WHAT YOU SHOULD DO
Repeat each entry in the listing word for word.

MATERIAL FOR THIS EXERCISE
=== Section Start ===
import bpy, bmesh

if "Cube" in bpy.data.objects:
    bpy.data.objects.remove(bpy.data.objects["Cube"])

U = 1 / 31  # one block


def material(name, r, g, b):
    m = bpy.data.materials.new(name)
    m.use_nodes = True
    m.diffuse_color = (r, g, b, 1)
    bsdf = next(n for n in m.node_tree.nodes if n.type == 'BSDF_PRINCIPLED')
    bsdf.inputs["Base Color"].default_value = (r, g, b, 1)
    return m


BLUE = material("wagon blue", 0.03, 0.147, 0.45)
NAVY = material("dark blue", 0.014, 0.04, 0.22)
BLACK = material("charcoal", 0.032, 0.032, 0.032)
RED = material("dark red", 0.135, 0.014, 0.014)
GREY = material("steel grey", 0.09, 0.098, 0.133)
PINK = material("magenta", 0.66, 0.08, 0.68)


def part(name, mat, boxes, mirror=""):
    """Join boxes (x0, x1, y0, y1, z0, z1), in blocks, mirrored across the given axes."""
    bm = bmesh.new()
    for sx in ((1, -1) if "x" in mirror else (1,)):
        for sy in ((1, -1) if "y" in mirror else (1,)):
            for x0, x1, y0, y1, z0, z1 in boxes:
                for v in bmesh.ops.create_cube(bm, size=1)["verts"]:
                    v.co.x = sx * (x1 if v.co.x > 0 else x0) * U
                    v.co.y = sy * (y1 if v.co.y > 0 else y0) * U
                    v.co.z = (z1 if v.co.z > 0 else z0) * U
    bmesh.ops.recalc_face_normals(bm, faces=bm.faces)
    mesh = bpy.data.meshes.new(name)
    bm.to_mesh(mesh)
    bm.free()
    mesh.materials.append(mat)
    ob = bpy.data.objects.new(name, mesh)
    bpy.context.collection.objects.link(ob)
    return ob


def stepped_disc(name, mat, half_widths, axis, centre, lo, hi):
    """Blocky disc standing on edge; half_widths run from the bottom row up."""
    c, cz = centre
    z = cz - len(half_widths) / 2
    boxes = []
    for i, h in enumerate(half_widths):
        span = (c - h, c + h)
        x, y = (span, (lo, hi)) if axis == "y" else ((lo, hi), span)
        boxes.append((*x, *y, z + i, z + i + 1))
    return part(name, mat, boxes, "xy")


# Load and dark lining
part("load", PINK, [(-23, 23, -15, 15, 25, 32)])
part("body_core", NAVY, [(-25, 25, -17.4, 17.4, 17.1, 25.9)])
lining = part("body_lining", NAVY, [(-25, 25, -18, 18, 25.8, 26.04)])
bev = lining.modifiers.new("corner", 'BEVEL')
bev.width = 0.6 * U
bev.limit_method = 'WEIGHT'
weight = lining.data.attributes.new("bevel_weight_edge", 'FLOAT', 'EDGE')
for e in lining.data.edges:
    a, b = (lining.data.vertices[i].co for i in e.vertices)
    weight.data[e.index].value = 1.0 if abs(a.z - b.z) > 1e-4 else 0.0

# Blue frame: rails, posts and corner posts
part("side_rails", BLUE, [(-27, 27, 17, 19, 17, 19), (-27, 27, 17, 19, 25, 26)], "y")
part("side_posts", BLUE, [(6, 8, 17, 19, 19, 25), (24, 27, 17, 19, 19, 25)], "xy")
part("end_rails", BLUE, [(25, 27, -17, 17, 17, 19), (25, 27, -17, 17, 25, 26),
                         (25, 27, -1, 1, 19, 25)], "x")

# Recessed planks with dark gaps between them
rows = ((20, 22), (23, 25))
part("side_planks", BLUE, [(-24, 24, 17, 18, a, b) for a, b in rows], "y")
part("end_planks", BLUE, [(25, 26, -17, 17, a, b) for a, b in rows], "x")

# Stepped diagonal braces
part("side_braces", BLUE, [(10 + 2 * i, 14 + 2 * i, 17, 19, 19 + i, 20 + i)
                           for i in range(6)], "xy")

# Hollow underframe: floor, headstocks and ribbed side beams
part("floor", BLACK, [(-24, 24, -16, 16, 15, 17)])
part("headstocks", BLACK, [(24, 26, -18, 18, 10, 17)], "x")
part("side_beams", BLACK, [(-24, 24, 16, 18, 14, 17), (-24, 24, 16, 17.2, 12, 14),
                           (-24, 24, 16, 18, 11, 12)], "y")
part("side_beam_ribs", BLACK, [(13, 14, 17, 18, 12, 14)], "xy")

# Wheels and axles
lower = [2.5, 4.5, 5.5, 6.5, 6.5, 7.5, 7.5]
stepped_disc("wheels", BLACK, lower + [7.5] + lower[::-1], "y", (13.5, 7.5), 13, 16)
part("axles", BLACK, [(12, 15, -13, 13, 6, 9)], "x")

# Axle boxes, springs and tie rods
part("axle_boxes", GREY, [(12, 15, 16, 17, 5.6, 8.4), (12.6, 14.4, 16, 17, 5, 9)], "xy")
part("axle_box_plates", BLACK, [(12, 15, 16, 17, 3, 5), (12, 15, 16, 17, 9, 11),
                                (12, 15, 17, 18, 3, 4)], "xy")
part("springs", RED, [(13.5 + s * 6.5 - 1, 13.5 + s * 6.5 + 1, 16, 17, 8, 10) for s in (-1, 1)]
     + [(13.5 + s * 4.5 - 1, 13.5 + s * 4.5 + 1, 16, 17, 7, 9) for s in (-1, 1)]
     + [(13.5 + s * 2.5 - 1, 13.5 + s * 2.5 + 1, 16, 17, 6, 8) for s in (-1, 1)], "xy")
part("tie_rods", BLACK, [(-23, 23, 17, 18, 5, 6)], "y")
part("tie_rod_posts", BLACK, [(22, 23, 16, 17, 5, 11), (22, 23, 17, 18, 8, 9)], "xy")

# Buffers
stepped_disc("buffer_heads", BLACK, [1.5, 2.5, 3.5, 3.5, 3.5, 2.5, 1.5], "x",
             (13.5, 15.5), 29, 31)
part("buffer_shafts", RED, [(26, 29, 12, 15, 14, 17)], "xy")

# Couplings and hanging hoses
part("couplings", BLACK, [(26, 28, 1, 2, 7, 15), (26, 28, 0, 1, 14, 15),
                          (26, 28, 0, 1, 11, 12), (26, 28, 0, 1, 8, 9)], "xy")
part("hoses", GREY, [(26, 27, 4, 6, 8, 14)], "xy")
=== Section End ===
SOLUTION
import bpy, bmesh

if "Cube" in bpy.data.objects:
    bpy.data.objects.remove(bpy.data.objects["Cube"])

U = 1 / 31  # one block


def material(name, r, g, b):
    m = bpy.data.materials.new(name)
    m.use_nodes = True
    m.diffuse_color = (r, g, b, 1)
    bsdf = next(n for n in m.node_tree.nodes if n.type == 'BSDF_PRINCIPLED')
    bsdf.inputs["Base Color"].default_value = (r, g, b, 1)
    return m


BLUE = material("wagon blue", 0.03, 0.147, 0.45)
NAVY = material("dark blue", 0.014, 0.04, 0.22)
BLACK = material("charcoal", 0.032, 0.032, 0.032)
RED = material("dark red", 0.135, 0.014, 0.014)
GREY = material("steel grey", 0.09, 0.098, 0.133)
PINK = material("magenta", 0.66, 0.08, 0.68)


def part(name, mat, boxes, mirror=""):
    """Join boxes (x0, x1, y0, y1, z0, z1), in blocks, mirrored across the given axes."""
    bm = bmesh.new()
    for sx in ((1, -1) if "x" in mirror else (1,)):
        for sy in ((1, -1) if "y" in mirror else (1,)):
            for x0, x1, y0, y1, z0, z1 in boxes:
                for v in bmesh.ops.create_cube(bm, size=1)["verts"]:
                    v.co.x = sx * (x1 if v.co.x > 0 else x0) * U
                    v.co.y = sy * (y1 if v.co.y > 0 else y0) * U
                    v.co.z = (z1 if v.co.z > 0 else z0) * U
    bmesh.ops.recalc_face_normals(bm, faces=bm.faces)
    mesh = bpy.data.meshes.new(name)
    bm.to_mesh(mesh)
    bm.free()
    mesh.materials.append(mat)
    ob = bpy.data.objects.new(name, mesh)
    bpy.context.collection.objects.link(ob)
    return ob


def stepped_disc(name, mat, half_widths, axis, centre, lo, hi):
    """Blocky disc standing on edge; half_widths run from the bottom row up."""
    c, cz = centre
    z = cz - len(half_widths) / 2
    boxes = []
    for i, h in enumerate(half_widths):
        span = (c - h, c + h)
        x, y = (span, (lo, hi)) if axis == "y" else ((lo, hi), span)
        boxes.append((*x, *y, z + i, z + i + 1))
    return part(name, mat, boxes, "xy")


# Load and dark lining
part("load", PINK, [(-23, 23, -15, 15, 25, 32)])
part("body_core", NAVY, [(-25, 25, -17.4, 17.4, 17.1, 25.9)])
lining = part("body_lining", NAVY, [(-25, 25, -18, 18, 25.8, 26.04)])
bev = lining.modifiers.new("corner", 'BEVEL')
bev.width = 0.6 * U
bev.limit_method = 'WEIGHT'
weight = lining.data.attributes.new("bevel_weight_edge", 'FLOAT', 'EDGE')
for e in lining.data.edges:
    a, b = (lining.data.vertices[i].co for i in e.vertices)
    weight.data[e.index].value = 1.0 if abs(a.z - b.z) > 1e-4 else 0.0

# Blue frame: rails, posts and corner posts
part("side_rails", BLUE, [(-27, 27, 17, 19, 17, 19), (-27, 27, 17, 19, 25, 26)], "y")
part("side_posts", BLUE, [(6, 8, 17, 19, 19, 25), (24, 27, 17, 19, 19, 25)], "xy")
part("end_rails", BLUE, [(25, 27, -17, 17, 17, 19), (25, 27, -17, 17, 25, 26),
                         (25, 27, -1, 1, 19, 25)], "x")

# Recessed planks with dark gaps between them
rows = ((20, 22), (23, 25))
part("side_planks", BLUE, [(-24, 24, 17, 18, a, b) for a, b in rows], "y")
part("end_planks", BLUE, [(25, 26, -17, 17, a, b) for a, b in rows], "x")

# Stepped diagonal braces
part("side_braces", BLUE, [(10 + 2 * i, 14 + 2 * i, 17, 19, 19 + i, 20 + i)
                           for i in range(6)], "xy")

# Hollow underframe: floor, headstocks and ribbed side beams
part("floor", BLACK, [(-24, 24, -16, 16, 15, 17)])
part("headstocks", BLACK, [(24, 26, -18, 18, 10, 17)], "x")
part("side_beams", BLACK, [(-24, 24, 16, 18, 14, 17), (-24, 24, 16, 17.2, 12, 14),
                           (-24, 24, 16, 18, 11, 12)], "y")
part("side_beam_ribs", BLACK, [(13, 14, 17, 18, 12, 14)], "xy")

# Wheels and axles
lower = [2.5, 4.5, 5.5, 6.5, 6.5, 7.5, 7.5]
stepped_disc("wheels", BLACK, lower + [7.5] + lower[::-1], "y", (13.5, 7.5), 13, 16)
part("axles", BLACK, [(12, 15, -13, 13, 6, 9)], "x")

# Axle boxes, springs and tie rods
part("axle_boxes", GREY, [(12, 15, 16, 17, 5.6, 8.4), (12.6, 14.4, 16, 17, 5, 9)], "xy")
part("axle_box_plates", BLACK, [(12, 15, 16, 17, 3, 5), (12, 15, 16, 17, 9, 11),
                                (12, 15, 17, 18, 3, 4)], "xy")
part("springs", RED, [(13.5 + s * 6.5 - 1, 13.5 + s * 6.5 + 1, 16, 17, 8, 10) for s in (-1, 1)]
     + [(13.5 + s * 4.5 - 1, 13.5 + s * 4.5 + 1, 16, 17, 7, 9) for s in (-1, 1)]
     + [(13.5 + s * 2.5 - 1, 13.5 + s * 2.5 + 1, 16, 17, 6, 8) for s in (-1, 1)], "xy")
part("tie_rods", BLACK, [(-23, 23, 17, 18, 5, 6)], "y")
part("tie_rod_posts", BLACK, [(22, 23, 16, 17, 5, 11), (22, 23, 17, 18, 8, 9)], "xy")

# Buffers
stepped_disc("buffer_heads", BLACK, [1.5, 2.5, 3.5, 3.5, 3.5, 2.5, 1.5], "x",
             (13.5, 15.5), 29, 31)
part("buffer_shafts", RED, [(26, 29, 12, 15, 14, 17)], "xy")

# Couplings and hanging hoses
part("couplings", BLACK, [(26, 28, 1, 2, 7, 15), (26, 28, 0, 1, 14, 15),
                          (26, 28, 0, 1, 11, 12), (26, 28, 0, 1, 8, 9)], "xy")
part("hoses", GREY, [(26, 27, 4, 6, 8, 14)], "xy")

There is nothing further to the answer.